I ran into an old acquaintance this weekend (literally) as we were rushing off in opposite directions to get to different competition rooms at our children's thespian festival. The mid-hall collision slowed us down enough for me to get out a quick "How are you doing?" to which she responded, "Oh, you know. Always in 'catch up' mode," as she raced off down the hallway.

Interesting how the seeds for articles get planted, but it does seem like everyone is in "catch up" mode these days. I can't tell you how many times I've heard from clients, friends, colleagues, sometimes even strangers rushing by that they wish they could create more time in their day in order to get everything done that needs to get done. Well, I can't magically add more hours to a day. But I can offer a few tips to help you make the most out of the hours that you do have. 

1) Write it down. A visual of what you have scheduled on a given day can serve not only as a reminder, it can also be an effective way to let you see, literally, when you're piling on too much in one day. If you don't allow your mind to override what your eyes are seeing, the visual of what each day looks like can be a powerful method to help you control overscheduling.

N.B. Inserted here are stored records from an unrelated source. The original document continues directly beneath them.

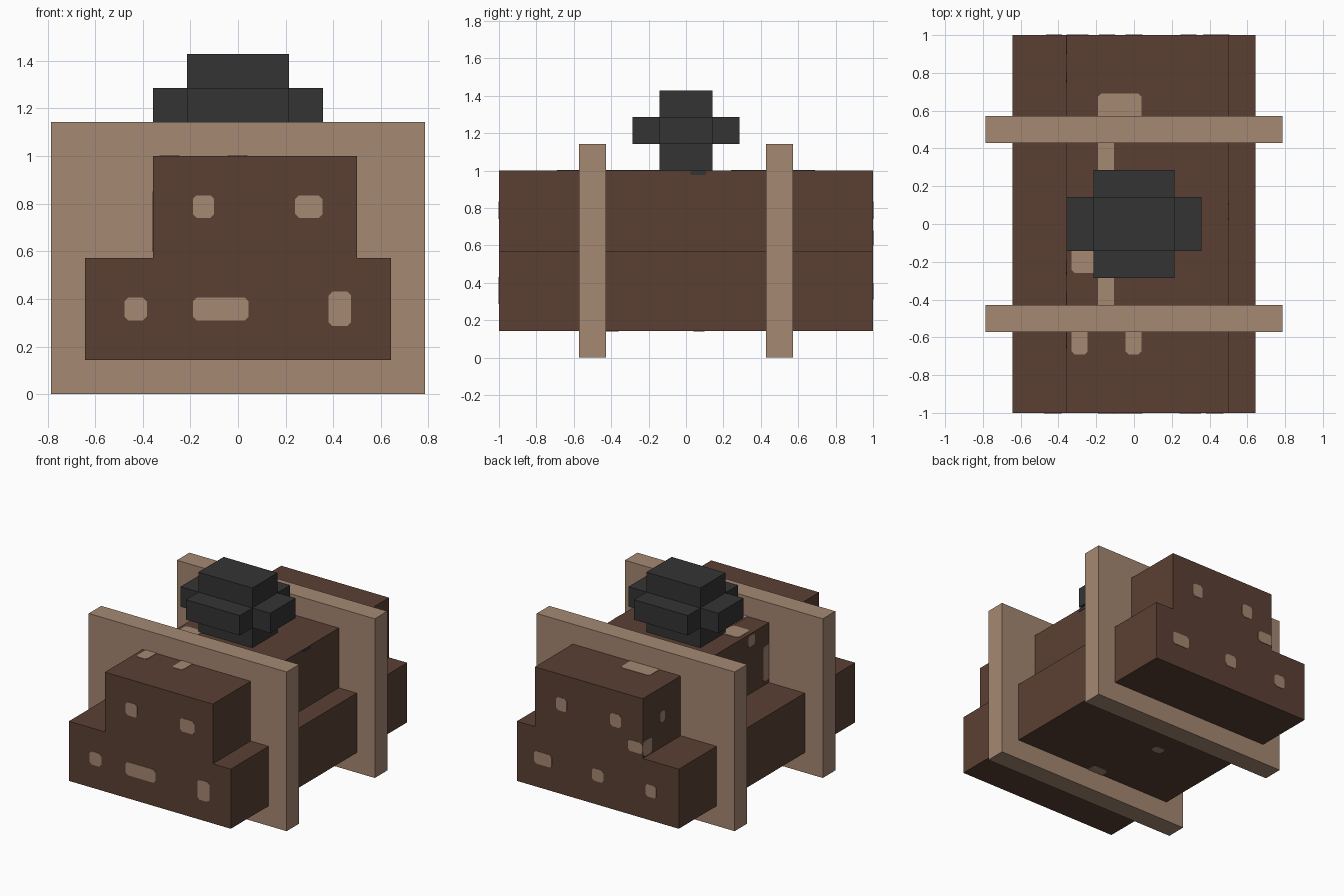
import bpy
import bmesh
from mathutils import Vector

cube = bpy.data.objects.get("Cube")
if cube:
    bpy.data.objects.remove(cube, do_unlink=True)


def material(name, rgb):
    m = bpy.data.materials.new(name)
    m.use_nodes = True
    m.diffuse_color = (*rgb, 1)
    m.node_tree.nodes["Principled BSDF"].inputs["Base Color"].default_value = (*rgb, 1)
    return m


BROWN = material("dark brown", (0.105, 0.051, 0.034))
TAN = material("tan", (0.376, 0.246, 0.168))
CHARCOAL = material("charcoal", (0.034, 0.034, 0.034))


def prism(name, outline, offset, mat):
    """Extrude a closed outline of 3D points along an offset."""
    bm = bmesh.new()
    face = bm.faces.new([bm.verts.new(p) for p in outline])
    ext = bmesh.ops.extrude_face_region(bm, geom=[face])
    verts = [g for g in ext["geom"] if isinstance(g, bmesh.types.BMVert)]
    bmesh.ops.translate(bm, verts=verts, vec=Vector(offset))
    bmesh.ops.recalc_face_normals(bm, faces=bm.faces)
    mesh = bpy.data.meshes.new(name)
    bm.to_mesh(mesh)
    bm.free()
    mesh.materials.append(mat)
    ob = bpy.data.objects.new(name, mesh)
    bpy.context.collection.objects.link(ob)
    return ob


def box(name, x, y, z, mat):
    outline = [(x[0], y[0], z[0]), (x[1], y[0], z[0]),
               (x[1], y[1], z[0]), (x[0], y[1], z[0])]
    return prism(name, outline, (0, 0, z[1] - z[0]), mat)


def spot(name, axis, level, sign, u, v, mat=TAN, cut=0.016):
    """Thin plate with clipped corners on a wall facing along the axis."""
    (a, b), (c, d) = u, v
    flat = [(a + cut, c), (b - cut, c), (b, c + cut), (b, d - cut),
            (b - cut, d), (a + cut, d), (a, d - cut), (a, c + cut)]
    outline = []
    for p in flat:
        q = list(p)
        q.insert(axis, level)
        outline.append(q)
    offset = [0, 0, 0]
    offset[axis] = sign * 0.003
    return prism(name, outline, offset, mat)


# Stepped body running front to back
profile = [(-0.643, 0.143), (0.643, 0.143), (0.643, 0.571), (0.5, 0.571),
           (0.5, 1.0), (-0.357, 1.0), (-0.357, 0.571), (-0.643, 0.571)]
prism("body", [(x, -1, z) for x, z in profile], (0, 2, 0), BROWN)

# Two square bands around the body
for name, y in (("front_band", -0.5), ("back_band", 0.5)):
    box(name, (-0.786, 0.786), (y - 0.071, y + 0.071), (0, 1.143), TAN)

# Knob on top: a core with four arms
box("knob_core", (-0.214, 0.214), (-0.143, 0.143), (1.0, 1.429), CHARCOAL)
tier = (1.143, 1.286)
for side, s in (("left", 1), ("right", -1)):
    box(f"knob_{side}_arm", sorted((s * 0.214, s * 0.357)), (-0.143, 0.143), tier, CHARCOAL)
for side, s in (("back", 1), ("front", -1)):
    box(f"knob_{side}_arm", (-0.214, 0.214), sorted((s * 0.143, s * 0.286)), tier, CHARCOAL)

# Spots: wall name -> axis, level, outward sign, list of ranges
walls = {
    "front": (1, -1, -1, [
        ((-0.19, -0.10), (0.74, 0.835)), ((0.24, 0.355), (0.74, 0.835)),
        ((-0.477, -0.383), (0.31, 0.405)), ((-0.19, 0.045), (0.31, 0.405)),
        ((0.38, 0.475), (0.287, 0.43))]),
    "back": (1, 1, 1, [
        ((0.245, 0.33), (0.74, 0.835)), ((-0.185, -0.10), (0.74, 0.835)),
        ((0.365, 0.505), (0.31, 0.40)), ((-0.045, 0.045), (0.31, 0.40)),
        ((-0.465, -0.38), (0.31, 0.40)), ((-0.357, -0.24), (0.60, 0.68))]),
    "top": (2, 1, 1, [
        ((-0.19, 0.04), (0.5, 0.69)), ((-0.19, -0.105), (0.24, 0.5)),
        ((-0.33, -0.19), (-0.26, -0.12)), ((-0.19, -0.105), (-0.5, -0.24)),
        ((-0.33, -0.245), (-0.69, -0.5)), ((-0.045, 0.04), (-0.69, -0.5))]),
    "right": (0, -0.357, -1, [
        ((0.75, 0.81), (0.75, 0.83)), ((0.90, 1.0), (0.58, 0.69)),
        ((-0.27, -0.19), (0.91, 0.99)), ((-0.66, -0.36), (0.60, 0.85))]),
    "bottom": (2, 0.143, -1, [
        ((-0.19, -0.11), (0.04, 0.10)), ((-0.08, 0.04), (-0.5, -0.36))]),
}
for wall, (axis, level, sign, ranges) in walls.items():
    for i, (u, v) in enumerate(ranges):
        spot(f"{wall}_spot_{i + 1}", axis, level, sign, u, v)

# Small dark mark high on the left wall
spot("left_mark", 0, 0.5, 1, (0.02, 0.11), (0.977, 1.0), CHARCOAL, 0.01)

2) Get it over with. Most people put off what they least like to do until the last minute, which can cause all kinds of problems, especially when there is a hiccup and something doesn't go as planned. So why not get it over with? If it has to get done, then put it first on your to-do list and just do it. Using this strategy will not only get a project off your to-do list, it also will remove that "dread cloud" that hangs over your head all day and wears you down when you know you have that unwelcomed project floating out there in "never gets done" land.

3) Finish what you start. More time is wasted by distractions than anything else. In fact, surveys have found that many workers waste several hours each day by getting pulled off task by distractions, such as surfing the Internet, making personal phone calls, and checking email and test messages.1 So a great way to "find" more time in your day is to train yourself to finish what you start (and yes, it does take discipline not to be pulled away by all those tones; for help with this, see 12 Steps to Recovery for Instant Communication Junkies). This time-saving strategy is even more effective when you break down your responsibilities or tasks into small chunks and get each piece finished completely before moving on to something else. For examples, see How to Make Your To-Do List Work for You, Not Against You.

4) Invest time to add time. When you invest a few minutes of time in the morning (or at night before you go to bed) to map out your day, you can often find ways to save time. For example, if you see that you have to go to the bank and the post office and you also have to get groceries and pick up your child from soccer practice, why not group some or all of those things into one "trip" to save time in travel. The same kind of consolidation can be done for office-related tasks. If you work in a large office and you know that you have to go to the mail room, try to wait until you have something else on that side of the building so that you only have to make one trip.

5) Work when no one else is working. If you have the flexibility, start before everyone else goes in (or for at-home workers, wakes up) or stay an hour after everyone leaves. You'll be surprised how much more work you can get done when there is no one and nothing going on (like phones ringing or TVs playing) to distract you. I do a lot of work from home, and my most productive time, without question, is in the morning when everyone in the house is still sleeping. In fact, I often get more done in that hour than I do in several hours of my normal "work day."

If you have any other time-saving strategies that work well for you, please share them in the comments section below so that all readers can benefit.

© 2011 Sherrie Bourg Carter, All Rights Reserved

Follow Dr. Bourg Carter on Facebook and Twitter.

Sherrie Bourg Carter is the author of High Octane Women: How Superachievers Can Avoid Burnout (Prometheus Books, 2011).

1 See Wasting Time at Work 2008 at Salary.com.

About the Author

Sherrie Bourg Carter Psy.D.

Sherrie Bourg Carter, Psy.D., psychologist and author of "High Octane Women: How Superachievers Can Avoid Burnout," specializes in the area of women and stress.

You are reading

High Octane Women

Reframing Parent-Child Time Can Reduce Stress

Saying "I get to" instead of "I have to" can lessen stress.

How to Get Back in the Game After Job Loss

Developing a solid game plan can make job hunting much more successful.

What to Expect When You're Not Expecting a Pink Slip

Recognizing the common reactions after job loss can help you move on.